It's part of my exploration of the Jubilee Greenway, a 60km path around London to commemorate the Queen's Diamond Jubilee. I started it in January, and I'm actually now one walk away from completing it. I really need to get my blog posts caught up with my progress.
I left you last time as I approached Hungerford Bridge; passing under the bridge brought me to a cornucopia of Jubilee commemorations, all in the aptly named Jubilee Gardens (established for the Silver Jubilee and recently rejuvenated). The Jubilee Greenway shares this section of path with the older (Silver) Jubilee Walkway (they dropped the Silver part of the name in 2002 for the Golden Jubilee) and is marked with a crown on a pole.
Nearby stands the Silver Jubilee Flagpole, a gift from British Columbia.
and there's a sculpture called Jubilee Oracle:
The Royal Air Force memorial stands on the Victoria Embankment, on the opposite side of the river.
and kept going to capture Boudicca on the far end of the bridge,
before returning to the south side for the South Bank Lion.
I descended the steps from Westminster Bridge to the Albert Embankment, and spotted a Silver Jubilee Walkway decal that hasn't yet been replaced in the rebranding.
The Houses of Parliament dominate the opposite bank and I took a host of photos of them as I wandered along the riverside path
Back on my side of the river, I came across another memorial, one to the members of the S.O.E., the Special Operations Executive, who took on undercover missions in occupied countries during World War II. The bust is of Violette Szabo who was captured, tortured and executed in 1945.
A little further, and I came to the Millennium Tree (an oak), one of 2000 planted by Lambeth Council.
I crossed the road to Lambeth Palace Library, but I didn't make the detour to the Palace itself, something that I do regret, but something that I shall do on a future outing.
I crossed Lambeth Bridge and entered Victoria Tower Gardens, with a great view of the Victoria Tower ahead of me. It was originally called the King's Tower and was built as a fireproof document store after the previous Houses of Parliament burned down in 1834. It was renamed the Victoria Tower in 1897 for Queen Victoria's Diamond Jubilee.
I wandered through the gardens, which were swarming with office workers enjoying a sunny lunch break, and passed the Buxton Memorial Fountain. It reminded me of the Burdett-Coutts Fountain that I saw in Victoria Park at the start of this walk (see this post), though this one is older, built in 1834 to commemorate the emancipation of slaves in the British Empire.
Onwards I went, past the Houses of Parliament
past the Jewel Tower, part of the old Houses of Parliament that survived the 1834 fire,
and into the Old Palace Yard, with the next piece of Jubilee paraphernalia, the Golden Jubilee sundial, a present from Parliament to the Queen, designed so that you are the gnomon.
Onwards again, past a statue of George V and the back of Westminster Abbey,
and into Parliament Square.

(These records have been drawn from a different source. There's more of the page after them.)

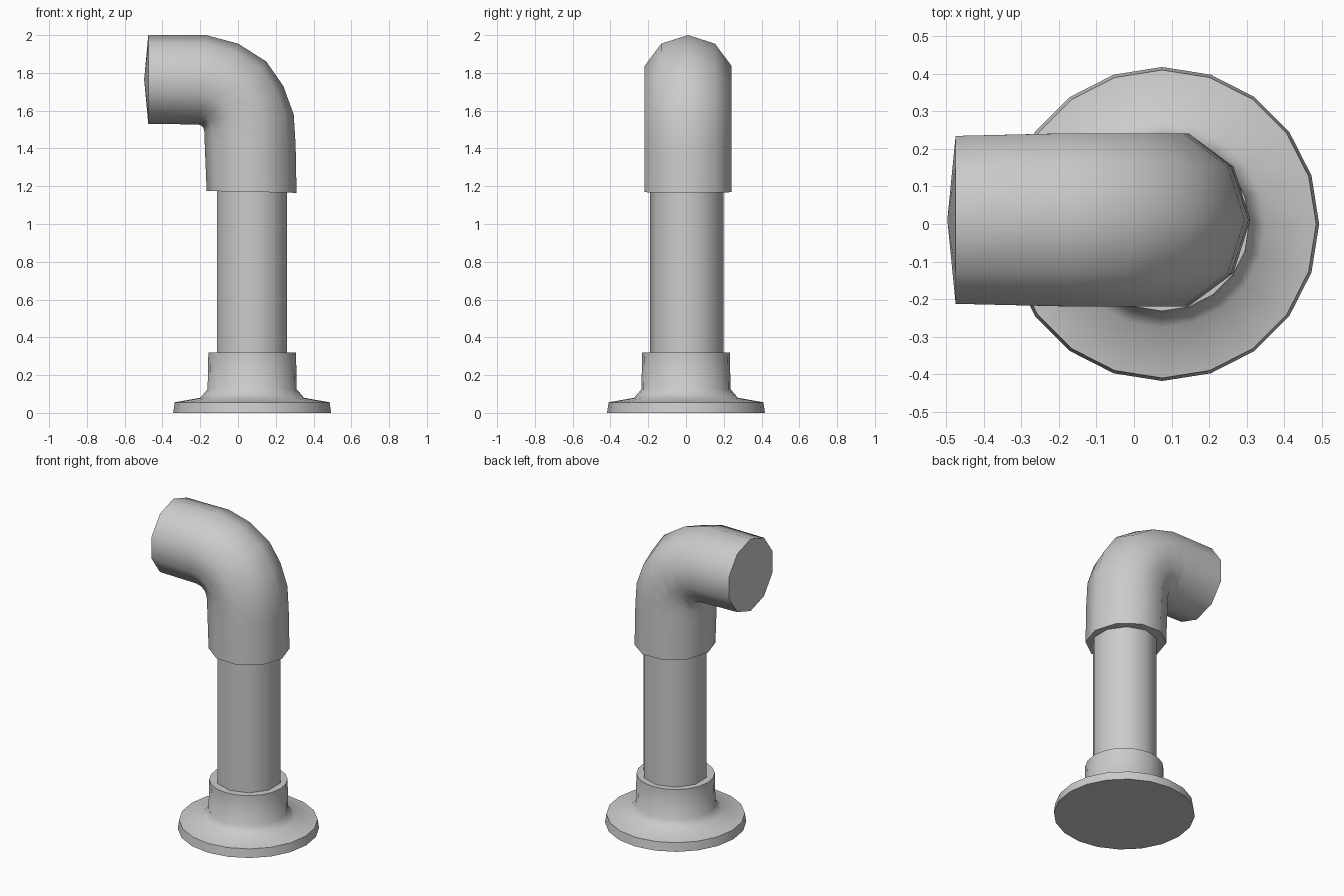
import bpy, bmesh, math
from mathutils import Vector

cube = bpy.data.objects.get("Cube")
if cube:
    bpy.data.objects.remove(cube, do_unlink=True)

metal = bpy.data.materials.new("grey metal")
metal.use_nodes = True
metal.diffuse_color = (0.6, 0.6, 0.6, 1)
metal.node_tree.nodes["Principled BSDF"].inputs["Base Color"].default_value = (0.6, 0.6, 0.6, 1)


def loft(name, rings, start=None, end=None):
    """Skin rings of points, closing each end with a fan to a tip or a flat face."""
    bm = bmesh.new()
    loops = [[bm.verts.new(p) for p in ring] for ring in rings]
    n = len(loops[0])
    for a, b in zip(loops, loops[1:]):
        for i in range(n):
            j = (i + 1) % n
            bm.faces.new((a[i], a[j], b[j], b[i]))
    for loop, tip in ((loops[0], start), (loops[-1], end)):
        if tip is None:
            bm.faces.new(loop)
        else:
            v = bm.verts.new(tip)
            for i in range(n):
                bm.faces.new((loop[i], loop[(i + 1) % n], v))
    bmesh.ops.recalc_face_normals(bm, faces=bm.faces)
    mesh = bpy.data.meshes.new(name)
    bm.to_mesh(mesh)
    bm.free()
    mesh.materials.append(metal)
    ob = bpy.data.objects.new(name, mesh)
    bpy.context.collection.objects.link(ob)
    bpy.ops.object.select_all(action="DESELECT")
    ob.select_set(True)
    bpy.context.view_layer.objects.active = ob
    bpy.ops.object.shade_smooth_by_angle(angle=math.radians(50))
    return ob


def lathe(name, profile, sides, centre, turn=0.0):
    """Turn a (radius, height) profile about a vertical axis."""
    angles = [turn + 2 * math.pi * i / sides for i in range(sides)]
    rings = [[(centre[0] + r * math.cos(a), centre[1] + r * math.sin(a), z)
              for a in angles] for r, z in profile]
    return loft(name, rings)


# Floor flange with its flared collar
lathe("base_flange", [(0.418, 0), (0.41, 0.056), (0.275, 0.08),
                      (0.236, 0.125), (0.232, 0.32)], 20, (0.075, 0))

# Upright pipe
lathe("upright_pipe", [(0.195, 0.28), (0.195, 1.25)], 10, (0.075, 0.004), math.pi / 2)

# Elbow: each section spans an outer and an inner (x, z) point
sections = [((-0.475, 2.0), (-0.475, 1.53)),
            ((-0.17, 2.0), (-0.21, 1.527)),
            ((0.0, 1.955), (-0.193, 1.521)),
            ((0.15, 1.86), (-0.184, 1.512)),
            ((0.24, 1.73), (-0.18, 1.50)),
            ((0.295, 1.58), (-0.178, 1.485)),
            ((0.305, 1.42), (-0.176, 1.42)),
            ((0.31, 1.165), (-0.166, 1.175))]
rings = []
for k, (o, i) in enumerate(sections):
    outer, inner = Vector((o[0], 0.011, o[1])), Vector((i[0], 0.011, i[1]))
    mid, half = (outer + inner) / 2, (outer - inner) / 2
    width = 0.235 if k == 0 else 0.242
    rings.append([mid + half * math.cos(math.pi * s / 5)
                  + Vector((0, width * math.sin(math.pi * s / 5), 0)) for s in range(10)])
loft("elbow_spout", rings, start=(-0.497, 0.011, 1.765))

You get a great view of the Clock Tower (now the Elizabeth Tower (since it was renamed for the Queen's Diamond Jubilee)), from Parliament Square.
The square itself is lined with statues of statesmen, but the afternoon sun was in the wrong place for good photos. Most of them were in shadow but I did get David Lloyd-George, British Prime Minister from 1916-1922,
and Abraham Lincoln, US President from 1861 to 1865.
I'll be starting the next section of the walk from here too, so I'll be able to get better photos of the rest of the statues next time out.
For now, I completed my walk with a look at the Supreme Court
and Westminster Abbey.
Next time I'll be walking from Westminster to Paddington.